The passage of four GST laws in the Lok Sabha on Wednesday — the Central GST Bill, the Integrated GST Bill, the Union Territories GST Bill, and one on compensating the States for the transition — could not have come as a surprise, but the furore it caused certainly did. The Opposition seemed nettled over an issue that has seen years of deliberation between the Centre and the States. The objections seemed to arise out of a general climate of political acrimony — made worse by the recent packaging of numerous rules and laws as Money Bills — rather than serious misgivings over the Goods and Services Tax as such. Even so, the passage of the four Bills marks a big step forward to a more consistent set of rates for goods and services across States, as against the jungle of Central and State levies and cesses that prevail today. The next step is for the GST Council to arrive at and recommend a set of rates, and the respective goods and services for each category. The ceiling rates are expected to be, besides 0 per cent, 5 per cent, 12 per cent, 18 per cent and 28 per cent; each of these rates would be the sum of CGST and SGST rates in the case of intra-State transfers, or the IGST rate in the case of inter-State transfers. The Council’s task is to ensure that the exempted list is as small and uniform as possible across States, besides persuading most States not to vary their rates too much from its prescribed bands.

The Opposition seems to be going too far when it fears that the GST Council will turn into a supra-Parliament. The Council, with votes weighted in favour of the States, is expected to operate consensually — and this has been a mark of the GST negotiations. The law allows the States leeway to depart from a recommended SGST rate, even if that would dilute the spirit of the exercise. Therefore, the challenges ahead lie not in procedural matters such as the passage of SGST laws, but in ensuring that the GST Council displays the leadership skills to carry everyone along. The finance minister should bear in mind that a trial run will help sort out teething troubles.

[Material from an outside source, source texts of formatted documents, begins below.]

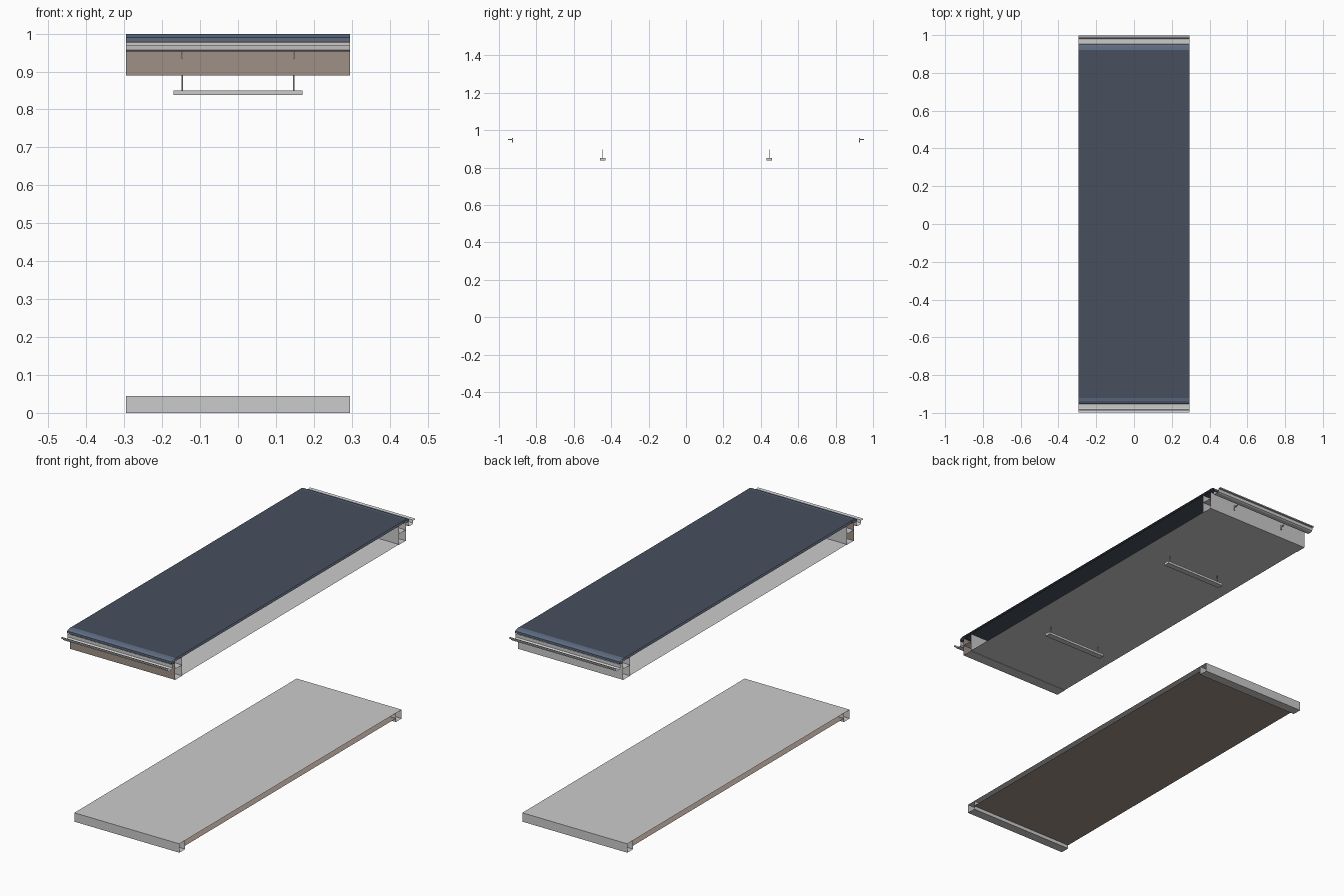
import bpy, bmesh

if "Cube" in bpy.data.objects:
    bpy.data.objects.remove(bpy.data.objects["Cube"])

HALF = 0.295  # half width of the section along x


def material(name, rgb):
    m = bpy.data.materials.new(name)
    m.diffuse_color = (*rgb, 1)
    m.use_nodes = True
    m.node_tree.nodes["Principled BSDF"].inputs["Base Color"].default_value = m.diffuse_color
    return m


ROOF = material("roof_slate", (0.065, 0.08, 0.11))
TRIM = material("roof_trim_blue", (0.11, 0.15, 0.22))
BROWN = material("brown_board", (0.35, 0.28, 0.24))


def finish(name, bm, mat=None):
    me = bpy.data.meshes.new(name)
    bm.to_mesh(me)
    bm.free()
    ob = bpy.data.objects.new(name, me)
    bpy.context.collection.objects.link(ob)
    if mat:
        me.materials.append(mat)
    return ob


def sheet(name, profile, mat=None, side=1):
    """Open-ended strip: a (y, z) profile swept along x."""
    bm = bmesh.new()
    rows = [[bm.verts.new((x, side * y, z)) for x in (-HALF, HALF)] for y, z in profile]
    for a, b in zip(rows, rows[1:]):
        bm.faces.new((a[0], a[1], b[1], b[0]))
    # make sheets face up / outward
    bmesh.ops.recalc_face_normals(bm, faces=bm.faces)
    bm.normal_update()
    total = sum(f.calc_area() * (f.normal.z + side * f.normal.y) for f in bm.faces)
    if total < 0:
        bmesh.ops.reverse_faces(bm, faces=bm.faces)
    return finish(name, bm, mat)


def box(name, centre, size, mat=None):
    bm = bmesh.new()
    bmesh.ops.create_cube(bm, size=1)
    bmesh.ops.scale(bm, vec=size, verts=bm.verts)
    bmesh.ops.translate(bm, vec=centre, verts=bm.verts)
    return finish(name, bm, mat)


def rod(name, x, y, z0, z1, r):
    bm = bmesh.new()
    bmesh.ops.create_cone(bm, cap_ends=True, segments=8, radius1=r, radius2=r, depth=z1 - z0)
    bmesh.ops.translate(bm, vec=(x, y, (z0 + z1) / 2), verts=bm.verts)
    return finish(name, bm)


# lower floor slab: top plate with brown underside board
sheet("floor_top", [(-0.892, 0.045), (0.892, 0.045)])
sheet("floor_underside", [(0.845, 0.018), (-0.845, 0.018)], BROWN)

# roof sheet and ceiling panel
sheet("roof_top", [(-0.925, 0.997), (0.925, 0.997)], ROOF)
sheet("roof_underside", [(0.92, 0.985), (-0.92, 0.985)], ROOF)
sheet("ceiling_panel", [(-0.87, 0.892), (0.87, 0.892)])

for side, end in ((-1, "front"), (1, "back")):
    # edge beam of the floor: outer wall, lip and inner wall
    sheet(f"floor_edge_{end}", [(0.892, 0.045), (0.892, 0), (0.845, 0), (0.845, 0.045)], None, side)

    # edge beam of the ceiling with a middle shelf
    sheet(f"fascia_{end}", [(0.925, 0.985), (0.925, 0.89)], BROWN if side < 0 else None, side)
    sheet(f"beam_{end}", [(0.925, 0.89), (0.87, 0.89), (0.87, 0.985)], None, side)
    sheet(f"beam_shelf_{end}", [(0.87, 0.945), (0.925, 0.945)], None, side)

    # folded drip edge of the roof
    sheet(f"roof_trim_{end}", [(0.92, 0.999), (0.938, 0.996), (0.95, 0.99), (0.95, 0.979),
                               (0.925, 0.979)], TRIM, side)

    # eaves gutter
    sheet(f"gutter_{end}", [(0.947, 0.976), (0.947, 0.959), (0.953, 0.953), (0.976, 0.953),
                            (0.983, 0.957), (0.985, 0.972), (0.997, 0.976), (0.997, 0.969)],
          None, side)

    # hanging ceiling light
    y = side * 0.445
    box(f"light_bar_{end}", (0, y, 0.844), (0.34, 0.03, 0.012))
    for x in (-0.147, 0.147):
        rod(f"light_rod_{end}", x, y, 0.848, 0.895, 0.0025)
        # gutter bracket
        box(f"bracket_plate_{end}", (x, side * 0.928, 0.945), (0.004, 0.005, 0.024))
        box(f"bracket_arm_{end}", (x, side * 0.938, 0.95), (0.004, 0.025, 0.005))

One such could lie in the software. The monthly filing of GST returns is ‘auto-populated’ — which means that a registered supplier (one with a turnover above ₹20 lakh) must upload all details of his transactions, with the tax element, which can actually be accessed by the rest in his supply chain, besides, of course, the tax authorities. Such humongous data gathering has not been attempted elsewhere, and the software should be tested. The capacity of State tax authorities, so far used to taxing goods and not services, to deal with the latter is an unknown quantity. The success of GST depends on political consensus, technology and the capacity of tax officials to adapt to the new requirements.